EID in the Yemeni Countryside [Archives:2001/52/Culture]
Saad Sharif Tahir
The two great Eids in Islam are lesser Baiam (Eid il fitr) and Coban Baiam [Eid il adaha.] Muslims highly celebrate them because they come after obeying Gods two big orders e.g. fasting and pilgrimage as expressing their joy. After Ramadan when Muslims all over the world fast the days of the month, pray (Teraweeh) at night and concentrate worshipping during the last ten days comes the lesser bairam which people call (Al-Eid Al-Sagheer) [the short eid] because it officially lasts for three days. People make it five.
In villages, on seeing the crescent of showal (the month after Ramadan) or hearing the news of the eid via radio or TV people burn fires on mountains to express their happiness. In the past such fires were signs of declaring the eid. Women start to prepare cakes and sweets while kids have shower and prepare their new clothes which their parents bought at the end of Ramadan. Men prepare themselves to perform salat il eid [prayers of the eid.]

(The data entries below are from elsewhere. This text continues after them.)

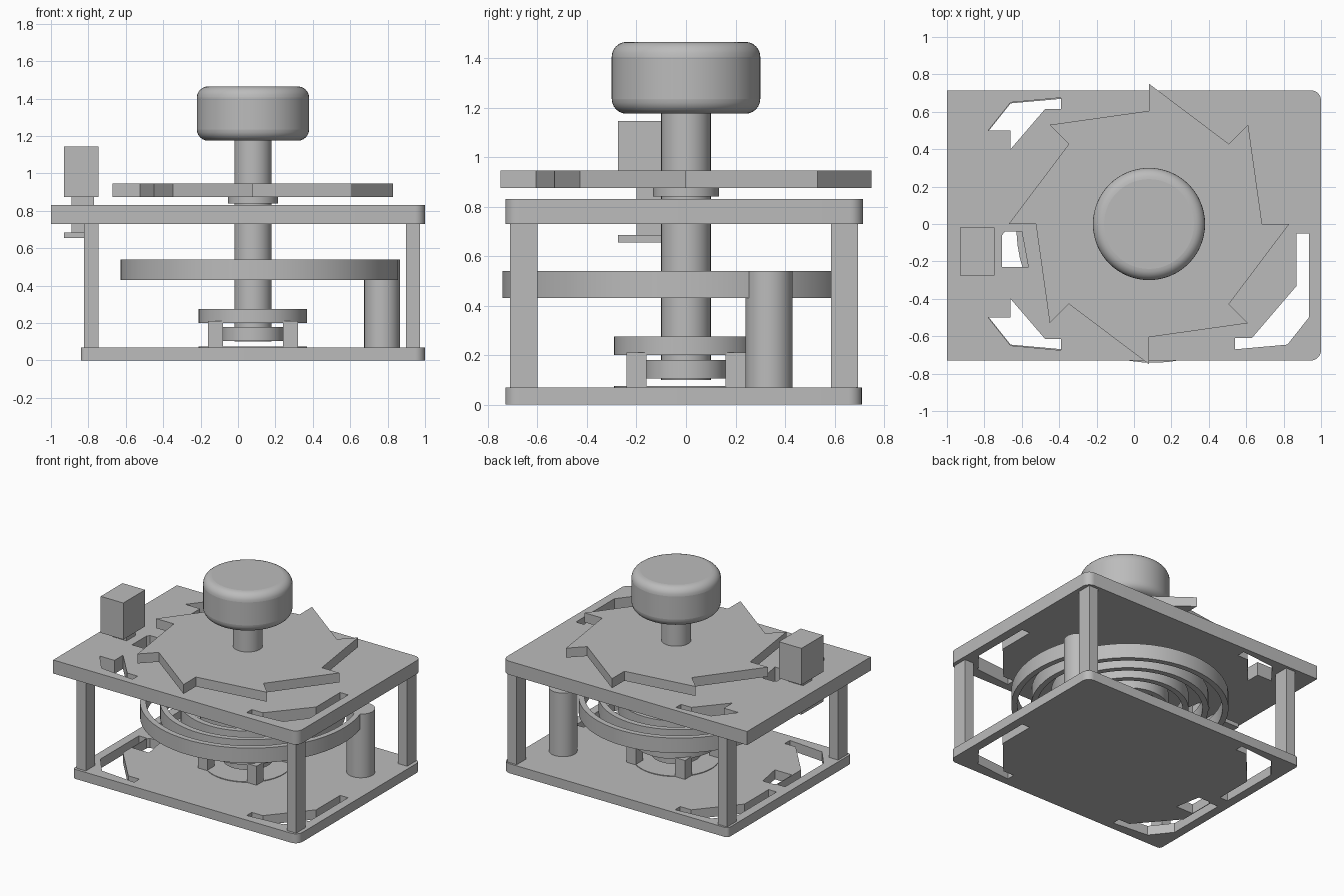
import bpy, bmesh, math

if "Cube" in bpy.data.objects:
    bpy.data.objects.remove(bpy.data.objects["Cube"])

GREY = (0.5, 0.5, 0.5, 1)
mat = bpy.data.materials.new("plain grey")
mat.use_nodes = True
mat.diffuse_color = GREY
mat.node_tree.nodes["Principled BSDF"].inputs["Base Color"].default_value = GREY

CX = 0.08  # axis of the shaft


def select(ob):
    bpy.ops.object.select_all(action='DESELECT')
    ob.select_set(True)
    bpy.context.view_layer.objects.active = ob


def finish(ob, name, smooth=False):
    ob.name = name
    ob.data.materials.clear()
    ob.data.materials.append(mat)
    if smooth:
        select(ob)
        bpy.ops.object.shade_smooth_by_angle(angle=math.radians(35))
    return ob


def box(name, x0, x1, y0, y1, z0, z1):
    bpy.ops.mesh.primitive_cube_add(size=1, location=((x0 + x1) / 2, (y0 + y1) / 2, (z0 + z1) / 2))
    ob = bpy.context.object
    ob.scale = (x1 - x0, y1 - y0, z1 - z0)
    bpy.ops.object.transform_apply(location=False, rotation=False)
    return finish(ob, name)


def cylinder(name, x, y, r, z0, z1):
    bpy.ops.mesh.primitive_cylinder_add(vertices=64, radius=r, depth=z1 - z0,
                                        location=(x, y, (z0 + z1) / 2))
    return finish(bpy.context.object, name, True)


def plate(name, outlines, z0, z1, smooth=False):
    """Extrude a flat outline; further outlines become holes."""
    curve = bpy.data.curves.new(name, 'CURVE')
    curve.dimensions = '2D'
    curve.fill_mode = 'BOTH'
    curve.extrude = (z1 - z0) / 2
    for pts in outlines:
        spline = curve.splines.new('POLY')
        spline.points.add(len(pts) - 1)
        for p, (x, y) in zip(spline.points, pts):
            p.co = (x, y, 0, 1)
        spline.use_cyclic_u = True
    ob = bpy.data.objects.new(name, curve)
    bpy.context.collection.objects.link(ob)
    ob.location.z = (z0 + z1) / 2
    select(ob)
    bpy.ops.object.convert(target='MESH')
    ob = bpy.context.object
    bm = bmesh.new()
    bm.from_mesh(ob.data)
    bmesh.ops.remove_doubles(bm, verts=bm.verts, dist=0.0001)
    bmesh.ops.recalc_face_normals(bm, faces=bm.faces)
    for f in bm.faces:
        f.smooth = False
    bm.to_mesh(ob.data)
    bm.free()
    return finish(ob, name, smooth)


def rounded(x0, x1, y0, y1, r_left, r_right):
    pts = []
    corners = [(x1, y1, r_right, -1, -1), (x0, y1, r_left, 1, -1),
               (x0, y0, r_left, 1, 1), (x1, y0, r_right, -1, 1)]
    for i, (x, y, r, sx, sy) in enumerate(corners):
        if r == 0:
            pts.append((x, y))
            continue
        for k in range(9):
            a = math.pi / 2 * (i + k / 8)
            pts.append((x + sx * r + r * math.cos(a), y + sy * r + r * math.sin(a)))
    return pts


def mirror(pts, mx=False, my=False):
    return [(2 * CX - x if mx else x, -y if my else y) for x, y in pts]


# Frame plates with corner openings
corner = [(0.54, -0.67), (0.82, -0.645), (0.935, -0.5), (0.935, -0.05),
          (0.87, -0.05), (0.87, -0.33), (0.63, -0.61), (0.54, -0.61)]
short = [(-0.78, 0.5), (-0.66, 0.65), (-0.39, 0.675), (-0.39, 0.615),
         (-0.475, 0.615), (-0.66, 0.4), (-0.66, 0.5)]
slot = [(-0.705, -0.06), (-0.69, -0.04), (-0.6, -0.04), (-0.565, -0.23), (-0.705, -0.23)]
plate("base_plate", [rounded(-0.84, 1, -0.73, 0.71, 0.025, 0.055), corner,
                     mirror(corner, mx=True), mirror(corner, mx=True, my=True), slot],
      0, 0.07, True)
plate("top_plate", [rounded(-1, 1, -0.73, 0.715, 0, 0.055), corner,
                    short, mirror(short, my=True), slot], 0.73, 0.83, True)

# Frame legs
for side, x in (("left", 0.935), ("right", -0.785)):
    for end, y in (("front", -0.655), ("back", 0.64)):
        box(f"{end}_{side}_leg", x - 0.038, x + 0.038, y - 0.055, y + 0.055, 0.07, 0.73)

# Shaft with knob and collars
cylinder("shaft", CX, 0, 0.1, 0.1, 1.2)
cylinder("shaft_foot", CX, 0, 0.167, 0.105, 0.18)
cylinder("upper_collar", CX, 0, 0.133, 0.84, 0.875)
knob = cylinder("knob", CX, 0, 0.3, 1.175, 1.465)
bevel = knob.modifiers.new("round_edges", 'BEVEL')
bevel.width = 0.06
bevel.segments = 6
bevel.limit_method = 'ANGLE'
bevel.angle_limit = math.radians(40)

# Ratchet wheel with eight teeth
teeth = []
for i in range(8):
    a = i * math.pi / 4
    for r in (0.75, 0.605):
        teeth.append((CX + r * math.cos(a), r * math.sin(a)))
plate("ratchet_wheel", [teeth], 0.875, 0.945)

# Spiral spring wound from its anchor post in to the shaft
start, turns, steps = math.radians(26), 5, 320
inner, outer = [], []
for i in range(steps + 1):
    t = i / steps
    a = start - turns * math.tau * t
    r = 0.765 - 0.67 * t
    outer.append((CX + (r + 0.02) * math.cos(a), (r + 0.02) * math.sin(a)))
    inner.append((CX + (r - 0.02) * math.cos(a), (r - 0.02) * math.sin(a)))
plate("spiral_spring", [outer + inner[::-1]], 0.43, 0.54, True)
cylinder("spring_anchor_post", 0.77, 0.335, 0.095, 0.07, 0.54)

# Bearing stand around the foot of the shaft
cylinder("bearing_disc", CX, 0, 0.29, 0.2, 0.275)
cylinder("bearing_base", CX, 0, 0.29, 0.065, 0.075)
for sx in (-1, 1):
    for sy in (-1, 1):
        x, y = CX + sx * 0.2, sy * 0.2
        box("bearing_leg", x - 0.04, x + 0.04, y - 0.04, y + 0.04, 0.07, 0.21)

# Release handle through the top plate
box("handle_block", -0.93, -0.745, -0.275, -0.02, 0.875, 1.145)
box("handle_stem", -0.89, -0.77, -0.2, -0.095, 0.68, 0.88)
box("handle_stop", -0.93, -0.745, -0.275, -0.02, 0.655, 0.685)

In the morning men, accompanied by their kids, go to open yards to perform prayer and in certain cases like in rainy days the prayers are held in mosques. After that they exchange congratulations saying Kul aam wentum bikheir [many happy returns of the eid] or Eidukum mubarak [happy eid for you].
Then visits to relatives are paid. Almonds, raisins and sweets are served. Children wearing new clothes like to play false bullets and go around houses to congratulate the inhabitants. Women give them sweets and sometimes money which is called, Awwada. Men come back home for a nap and lunch then setting for local halls to enjoy chewing qat.
Corban Bairam which people call, Eid il kabeer [the long eid] because it officially lasts for four days but people make it ten, comes on the tenth of Zul-hijja when Muslims pilgrims complete their religious rites in Mecca. It is also an occasion on which Muslims slay sheep or cows as sacrifices to their late relatives.
After eid prayers, such sacrifices are slain and meat is distributed among families as a sign of social unity and love. People exchange congratulations. On the second day, villagers visit villages in big groups accompanied by drums and local folkloric teams that dance the baraa with jambias. Some wear masks of animals like lions and sheep. Those dance at random while men who wear brides cloths called jewari [slaves] dance with rhythmic movements with their faces veiled.
On the third day, the villagers who were visited pay a visit to their visitors and do the same dancing and so on.
This continues for five days. Sometimes villagers from different villages gather in the center of the town to perform a big choral dance of baraa.
On this eid officials in big cities go to their home town to participate these celebrations with their relatives, therefore, such cities lose their charm to certain extent. Weddings are arranged during eids and that make eids more gala.